But, the biggest ruling was against Texas 5 to 3 that overturned a lower court ruling on abortion clinic access. The Supreme Court ruled that what Texas did, which was use arguments for women’s health as a ruse to close down too many clinics. The data and examples of other less safe procedures that were allowed to go on in clinics revealed a purposeful attempt to severely limit women access. This was a huge win for women’s rights on allowing what to do with her body. Experts have noted this is the most important ruling on women’s right to abortion since 1992.

That is all for now. Have a great Tuesday.

 

 

We are pulling for you, but you have an uphill climb

When a good friend does something that you suggested he or she not do as it is fraught with peril, you are concerned, but still care for them and pull for them. This is especially true when, as an outsider, you can see more clearly the troubles with a decision to do something.
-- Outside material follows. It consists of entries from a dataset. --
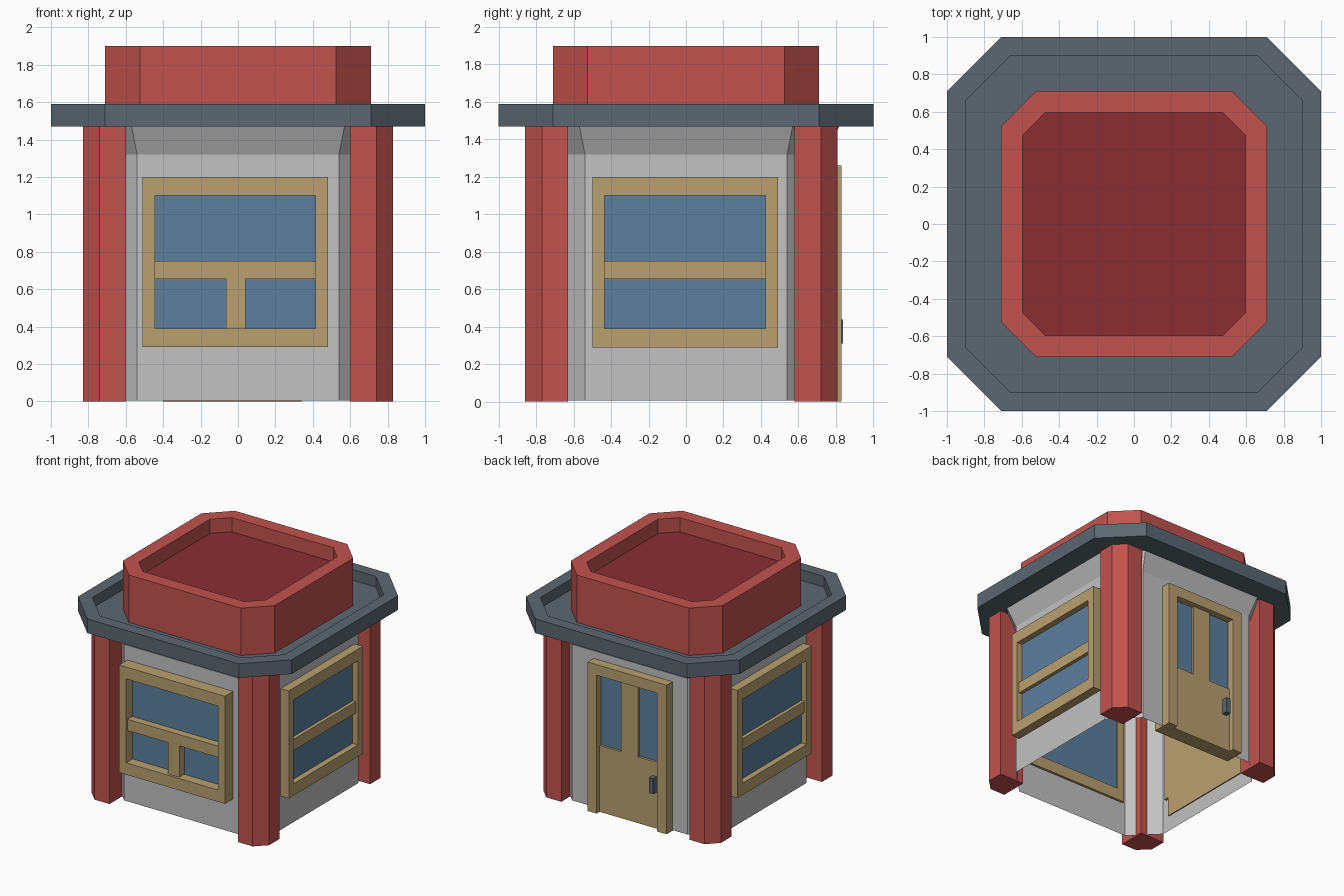
import bpy, bmesh

cube = bpy.data.objects.get("Cube")
if cube:
    bpy.data.objects.remove(cube, do_unlink=True)


def linear(c):
    return c / 12.92 if c <= 0.04045 else ((c + 0.055) / 1.055) ** 2.4


def material(name, *rgb):
    m = bpy.data.materials.new(name)
    col = [linear(c) for c in rgb] + [1.0]
    m.diffuse_color = col
    m.use_nodes = True
    node = next(n for n in m.node_tree.nodes if n.type == 'BSDF_PRINCIPLED')
    node.inputs["Base Color"].default_value = col
    return m


RED = material("brick red", .76, .325, .31)
DARK_RED = material("dark red", .54, .18, .195)
SLATE = material("slate grey", .36, .405, .445)
WALL = material("wall grey", .76, .76, .76)
TAN = material("tan wood", .725, .63, .44)
GLASS = material("blue glass", .365, .50, .62)


def finish(name, bm, *mats, recalc=True):
    if recalc:
        bmesh.ops.recalc_face_normals(bm, faces=bm.faces)
    mesh = bpy.data.meshes.new(name)
    bm.to_mesh(mesh)
    bm.free()
    for m in mats:
        mesh.materials.append(m)
    ob = bpy.data.objects.new(name, mesh)
    bpy.context.scene.collection.objects.link(ob)
    return ob


def octagon(half, flat):
    """Square of given half width with corners cut back to +-flat."""
    return [(flat, -half), (half, -flat), (half, flat), (flat, half),
            (-flat, half), (-half, flat), (-half, -flat), (-flat, -half)]


def loft(name, rings, mats, bottom=True, top=True):
    """Join (outline, z) rings; the top cap takes the last material."""
    bm = bmesh.new()
    loops = [[bm.verts.new((x, y, z)) for x, y in pts] for pts, z in rings]
    n = len(loops[0])
    for a, b in zip(loops, loops[1:]):
        for i in range(n):
            j = (i + 1) % n
            bm.faces.new((a[i], a[j], b[j], b[i]))
    if bottom:
        bm.faces.new(loops[0][::-1])
    if top:
        bm.faces.new(loops[-1]).material_index = len(mats) - 1
    return finish(name, bm, *mats, recalc=False)


# wall side -> mapping of (along, outward) to (x, y)
SIDES = {
    "front": lambda u, d: (u, -d),
    "back": lambda u, d: (u, d),
    "left": lambda u, d: (d, u),
    "right": lambda u, d: (-d, u),
}


def boxes(name, side, mat, *ranges):
    """One object of boxes given as (u0, u1, d0, d1, z0, z1) on a wall."""
    bm = bmesh.new()
    place = SIDES[side]
    for u0, u1, d0, d1, z0, z1 in ranges:
        ring = [place(u, d) for u, d in ((u0, d0), (u1, d0), (u1, d1), (u0, d1))]
        low, high = [[bm.verts.new((x, y, z)) for x, y in ring] for z in (z0, z1)]
        bm.faces.new(low)
        bm.faces.new(high)
        for i in range(4):
            j = (i + 1) % 4
            bm.faces.new((low[i], low[j], high[j], high[i]))
    return finish(name, bm, mat)


# Hollow wall shell, flaring under the roof
loft("wall_shell", [(octagon(.75, .54), .005), (octagon(.75, .54), 1.32),
                    (octagon(.82, .57), 1.475)], [WALL], bottom=False, top=False)

# Roof tray with raised rim
loft("roof_tray", [(octagon(1, .71), 1.47), (octagon(1, .71), 1.59),
                   (octagon(.9, .66), 1.59), (octagon(.9, .66), 1.5)], [SLATE])

# Parapet with sunken dark floor
loft("roof_parapet", [(octagon(.71, .525), 1.49), (octagon(.71, .525), 1.9),
                      (octagon(.595, .475), 1.9), (octagon(.595, .475), 1.78)],
     [RED, DARK_RED], bottom=False)

# Corner pillars with chamfered outer edge
PILLAR = [(.60, .605), (.74, .605 - .0), (.83, .605), (.83, .745), (.74, .835), (.60, .835)]
for sx, xname in ((1, "left"), (-1, "right")):
    for sy, yname in ((-1, "front"), (1, "back")):
        pts = [(sx * x, sy * y - .025) for x, y in PILLAR]
        if sx * sy < 0:
            pts.reverse()
        loft(f"{yname}_{xname}_pillar", [(pts, 0), (pts, 1.48)], [RED])


# Windows: frame ring, recessed pane, bars
def window(side, u0, u1, out):
    a, b = u0 + .065, u1 - .065
    boxes(f"{side}_window_frame", side, TAN,
          (u0, a, .73, out, .29, 1.2), (b, u1, .73, out, .29, 1.2),
          (a, b, .73, out, .29, .39), (a, b, .73, out, 1.1, 1.2))
    boxes(f"{side}_window_glass", side, GLASS, (a, b, .74, .775, .39, 1.1))
    bars = [(a, b, .76, out - .02, .655, .75)]
    if side == "front":
        bars.append((-.065, .04, .76, out - .02, .39, .655))
    boxes(f"{side}_window_bars", side, TAN, *bars)


window("front", -.51, .48, .86)
window("left", -.5, .49, .825)
window("right", -.5, .49, .825)

# Back door: frame, leaf with centre post, two panes, handle
boxes("door_frame", "back", TAN,
      (-.4, -.31, .66, .83, 0, 1.26), (.255, .34, .66, .83, 0, 1.26),
      (-.31, .255, .66, .83, 1.17, 1.26))
boxes("door_leaf", "back", TAN,
      (-.31, .255, .66, .79, 0, .56), (-.105, .055, .66, .79, .56, 1.17))
boxes("door_glass", "back", GLASS,
      (-.31, -.105, .70, .77, .56, 1.17), (.055, .255, .70, .77, .56, 1.17))
boxes("door_handle", "back", SLATE, (-.28, -.24, .78, .838, .31, .44))

# Inner board behind the right wall
boxes("inner_board", "right", TAN, (-.45, .45, .725, .733, .12, 1.2))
It gives you a sick feeling, but you will do your best to help them soldier on.

That is how many feel about our friends in the UK with Brexit, a vote to leave the European Union. I recognize the EU is imperfect like any government entity and needs improvements, but the global construct is more beneficial than it is not, due to more trade and freedom of movement. Working collaboratively, also helps lessen the risk of national turmoil which can cause unhealthy behaviors.

The global financial markets have shown an immediate displeasure with the change with significant declines and the pound priced at a 35 year low. Watching BBC World News America and PBS Newshour, where many global financial and political experts spoke, the sense is this is not just a short term aberration and that the Brexit will cause more long term financial anguish. Plus, with Scotland poised to initiate another referendum to leave the UK, this time to rejoin the EU, coupled with Northern Ireland considering the same, this does not look promising. June 23, 2016 may be remembered as the beginning of the end of the current UK construct.

All of this is unfortunate. Clearly, the UK citizens have a right to decide on their own country. Yet, in addition to Scottish and Northern Irish voters wanting to remain, the people under the age of 35 clearly wanted to remain, as they see the continued job opportunities with a solid EU. So, this is not a universally appreciated decision. What these folks see is non-UK companies setting up headquarters in the UK for their Europe business. With this change, my guess is some will consider relocating those to the Republic of Ireland or on the main continent. London’s loss may be Dublin, Paris or Frankfurt’s gain.

The UK will soldier on and the US will continue to support it. We will pull for you, but the climb is now more uphill. We should be reducing barriers to trade, not erecting them. No one is relishing redoing trade agreements with all of these entities. The uncertainty created just by this process alone will cause issues. Plus, it adds the uncertainty of other EU countries following suit. The more disruption, the harder trade becomes and creates opportunities for unhealthy nationalism.

The EU does need to do a better job of governance. The EU does need to do a better job of allowing the pipe on immigrants to be tightened and loosened dependent on the labor demands of an individual  country. These are fixable problems, but they need to be worked at collectively and with due consideration of one’s country’s labor market. Leaving the EU makes everything a little bit harder to accomplish.

I know the “Leave” voters are happy, but the rest of the world is saddened (with some exceptions), that the vote to remain was defeated. And, that is unfortunate. It would be my sincere hope is that the next few months will allow the UK to reconsider its decision and proceed with a new vote. This may be precipitated by a need to ward off Scottish and Northern Irish votes to leave the UK.